Re: sorry - replied wrong: RE: toofs
Karen Moreno's (recently mentioned on list by Jerry) work on the
mechanics of the V. komodoensis skull under simulations of high,
post-cranially generated loads suggest that this behaviour could work
for theropods with an analagous, 'space-frame' construction. In
mechanical terms, the optimisation (i.e strength for unit weight) of the
Komodo skull under these loads is remarkable. Definitely worth testing
to see if similar things are happening with some of the
non-tyrannosaurid species, as has often been suggest (by Bakker and
Rayfield, amongst others).
Thomas R. Holtz, Jr. wrote:
If Allosaurus and Acrocanthosaurus teeth were sufficient to kill their
sauropods (albeit perhaps with aid of talon-based wounds), why wouldn't the
even-larger Giganotosaurus teeth be sufficient?
The different sized (and more importantly, shaped!) teeth of tyrannosaurids
most likely represents a different in the style of their feeding, not in the
size of the "target audience." Ditto spinosaurid teeth.
Thomas R. Holtz, Jr.
Email: email@example.com Phone: 301-405-4084
Office: Centreville 1216
Senior Lecturer, Vertebrate Paleontology
Dept. of Geology, University of Maryland
Faculty Director, Earth, Life & Time Program, College Park Scholars
Mailing Address: Thomas R. Holtz, Jr.
Department of Geology
Building 237, Room 1117
University of Maryland
College Park, MD 20742 USA

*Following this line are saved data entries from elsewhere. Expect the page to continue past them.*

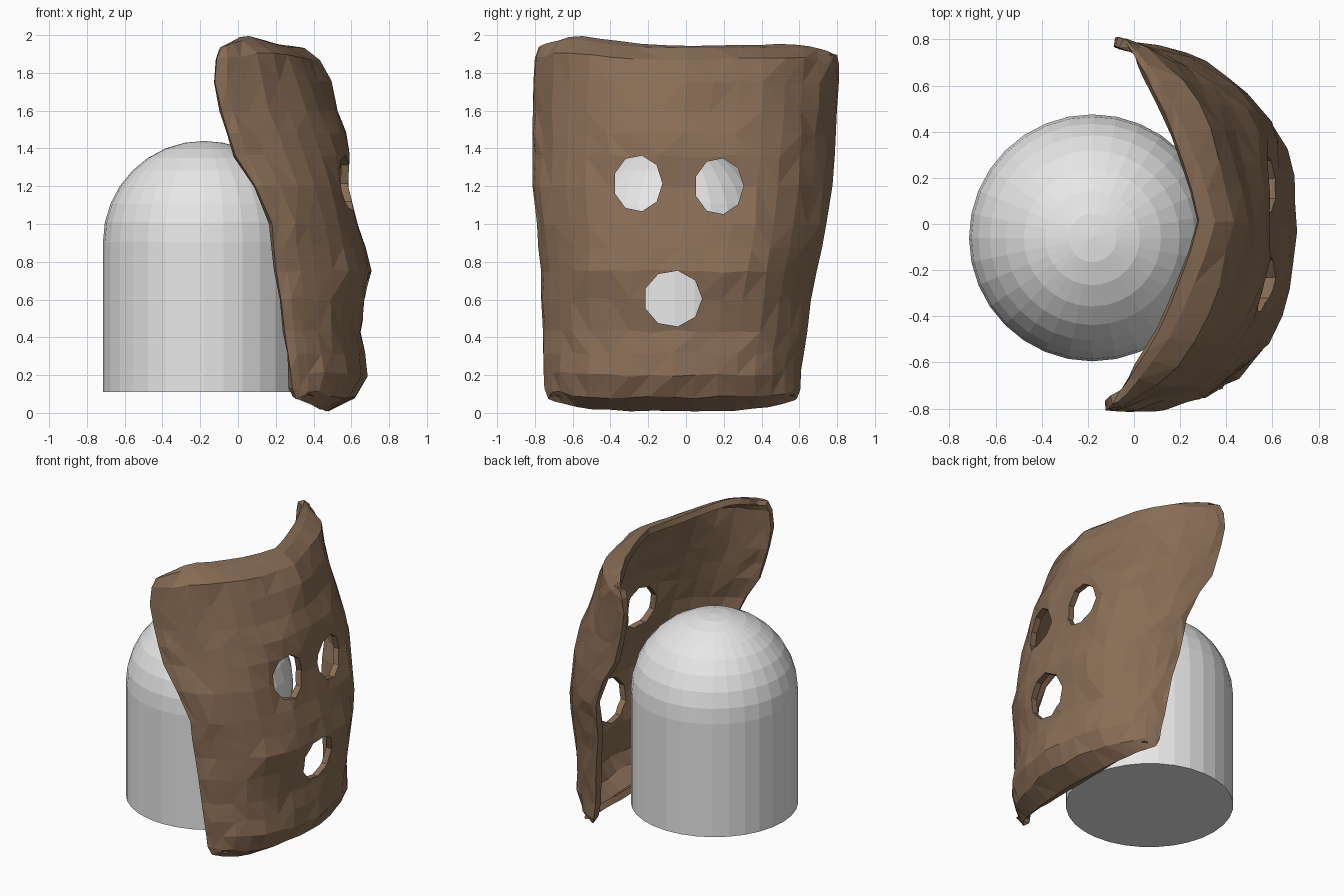
import bpy, bmesh, math, random
from mathutils import Vector, Matrix

if "Cube" in bpy.data.objects:
    bpy.data.objects.remove(bpy.data.objects["Cube"])

random.seed(4)


def material(name, rgb):
    m = bpy.data.materials.new(name)
    m.diffuse_color = (*rgb, 1)
    m.use_nodes = True
    m.node_tree.nodes["Principled BSDF"].inputs["Base Color"].default_value = m.diffuse_color
    return m


def make_object(name, bm, mat=None):
    bmesh.ops.recalc_face_normals(bm, faces=bm.faces[:])
    me = bpy.data.meshes.new(name)
    bm.to_mesh(me)
    bm.free()
    ob = bpy.data.objects.new(name, me)
    bpy.context.collection.objects.link(ob)
    if mat:
        me.materials.append(mat)
    return ob


brown = material("carved brown", (0.25, 0.153, 0.092))
grey = material("pale grey", (0.8, 0.8, 0.8))

# Dummy head: closed cylinder with a hemispherical top, spun from a profile
R, Z0, ZC, N = 0.535, 0.11, 0.905, 32
bm = bmesh.new()
rings = [(R, Z0)] + [(R * math.cos(i * math.pi / 16), ZC + R * math.sin(i * math.pi / 16))
                     for i in range(8)]
loops = [[bm.verts.new((-0.18 + r * math.cos(k * math.tau / N),
                        -0.06 + r * math.sin(k * math.tau / N), z)) for k in range(N)]
         for r, z in rings]
tip = bm.verts.new((-0.18, -0.06, ZC + R))
bm.faces.new(loops[0])
for k in range(N):
    j = (k + 1) % N
    for a, b in zip(loops, loops[1:]):
        bm.faces.new((a[k], a[j], b[j], b[k]))
    bm.faces.new((loops[-1][k], loops[-1][j], tip))
make_object("dummy_head", bm, grey)

# Mask rows: height, front x, side-edge x, left y, right y
ROWS = [(.05, .40, .35, -.69, .56), (.01, .48, .31, -.73, .59), (.08, .62, .29, -.75, .605),
        (.20, .68, .28, -.755, .61), (.43, .65, .25, -.76, .64), (.60, .68, .23, -.765, .66),
        (.75, .70, .20, -.77, .69), (1.0, .645, .18, -.79, .745), (1.2, .62, .09, -.815, .775),
        (1.36, .61, -.01, -.815, .79), (1.6, .53, -.09, -.81, .80), (1.75, .49, -.12, -.81, .81),
        (1.87, .43, -.11, -.80, .81), (1.93, .35, -.09, -.78, .80), (1.945, .28, -.06, -.72, .75)]

# Relief: centre y, centre z, radius y, radius z, height
BUMPS = [(-.25, 1.21, .17, .15, -.035), (.18, 1.20, .17, .15, -.035),
         (-.27, 1.46, .16, .06, .02), (.23, 1.48, .14, .06, .02),
         (-.03, 1.20, .03, .22, -.025), (-.42, .72, .14, .06, .02), (.28, .72, .12, .06, .02),
         (.47, 1.1, .18, .35, .05), (.38, .4, .15, .3, .03)]


def split_rows(rows):
    out = []
    for a, b in zip(rows, rows[1:]):
        n = 2 if b[0] - a[0] > .21 else 1
        out += [[p + (q - p) * i / n for p, q in zip(a, b)] for i in range(n)]
    return out + [rows[-1]]


def clamp(v):
    return min(1, max(0, v))


def mask_point(row, phi, jitter):
    z, xf, xb, yl, yr = row
    t = math.sin(phi)
    s = abs(t)
    if t > 0:
        xb += .05 * max(0, z - 1)
    y = (yl + yr) / 2 + t * (yr - yl) / 2
    # round section in the middle, flat-sided V at the top, slightly so at the chin
    w = max(clamp((z - 1.25) / .6), .3 * clamp((.9 - z) / .4))
    bow = max(0, 1 - s ** 2.5) ** .7
    vee = max(0, 1 - s ** 5) ** .7 * (1 - (.42 + .38 * clamp((z - 1.88) / .065)) * s ** 1.2)
    x = xb + (xf - xb) * (bow + (vee - bow) * w)
    for cy, cz, ry, rz, h in BUMPS:
        x += h * math.exp(-((y - cy) / ry) ** 2 - ((z - cz) / rz) ** 2)
    top = max(0, (z - 1.7) / .25)
    low = max(0, (.3 - z) / .27)
    z += top * (.055 if t < 0 else .01) * min(1, s * 1.3) ** 2 + low * .06 * t ** 4
    z -= top * .05 * s ** 10
    return Vector((x, y, z)) + jitter * Vector([random.uniform(-1, 1) for _ in range(3)])


# Carved mask shell: bent grid with a turned-in lip and a leaning top
bm = bmesh.new()
COLS = 18
rows = split_rows(ROWS)
grid = [[bm.verts.new(mask_point(r, math.pi * (c / COLS - .5),
                                 .009 if 0 < c < COLS and 1 < i < len(rows) - 2 else .003))
         for c in range(COLS + 1)] for i, r in enumerate(rows)]
for a, b in zip(grid, grid[1:]):
    for c in range(COLS):
        quad = (a[c], a[c + 1], b[c + 1], b[c])
        if random.random() < .5:
            bm.faces.new((quad[0], quad[1], quad[2]))
            bm.faces.new((quad[0], quad[2], quad[3]))
        else:
            bm.faces.new((quad[0], quad[1], quad[3]))
            bm.faces.new((quad[1], quad[2], quad[3]))
mask = make_object("mask", bm, brown)
mid = min(mask.data.polygons, key=lambda p: (p.center - Vector((.65, 0, .9))).length)
thick = mask.modifiers.new("thickness", 'SOLIDIFY')
thick.thickness = .042
thick.offset = -1 if mid.normal.x > 0 else 1


# Eye and mouth openings, cut by rough nine-sided prisms
def opening(name, y, z, ry, rz):
    b = bmesh.new()
    bmesh.ops.create_cone(b, cap_ends=True, segments=9, radius1=1, radius2=1, depth=.8)
    b.transform(Matrix.Translation((.7, y, z)) @ Matrix.Diagonal((1, ry, rz, 1))
                @ Matrix.Rotation(math.pi / 2, 4, 'Y'))
    ob = make_object(name, b)
    ob.hide_render = True
    m = mask.modifiers.new(name, 'BOOLEAN')
    m.operation = 'DIFFERENCE'
    m.solver = 'EXACT'
    m.use_self = True
    m.object = ob
    return ob


cutters = [opening("left_eye_cutter", -.255, 1.215, .13, .15),
           opening("right_eye_cutter", .175, 1.2, .13, .15),
           opening("mouth_cutter", -.07, .605, .155, .15)]

# Apply the shell and openings, then drop the cutters
bpy.context.view_layer.update()
deps = bpy.context.evaluated_depsgraph_get()
carved = bpy.data.meshes.new_from_object(mask.evaluated_get(deps))
mask.modifiers.clear()
mask.data = carved
carved.materials.clear()
carved.materials.append(brown)
for p in carved.polygons:
    p.material_index = 0
    p.use_smooth = False
for c in cutters:
    bpy.data.objects.remove(c)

Computational Biomechanics Research Group http://www.compbiomech.com/
School of Engineering (Mech Eng)
University of Newcastle
t: +61 2 4921 8879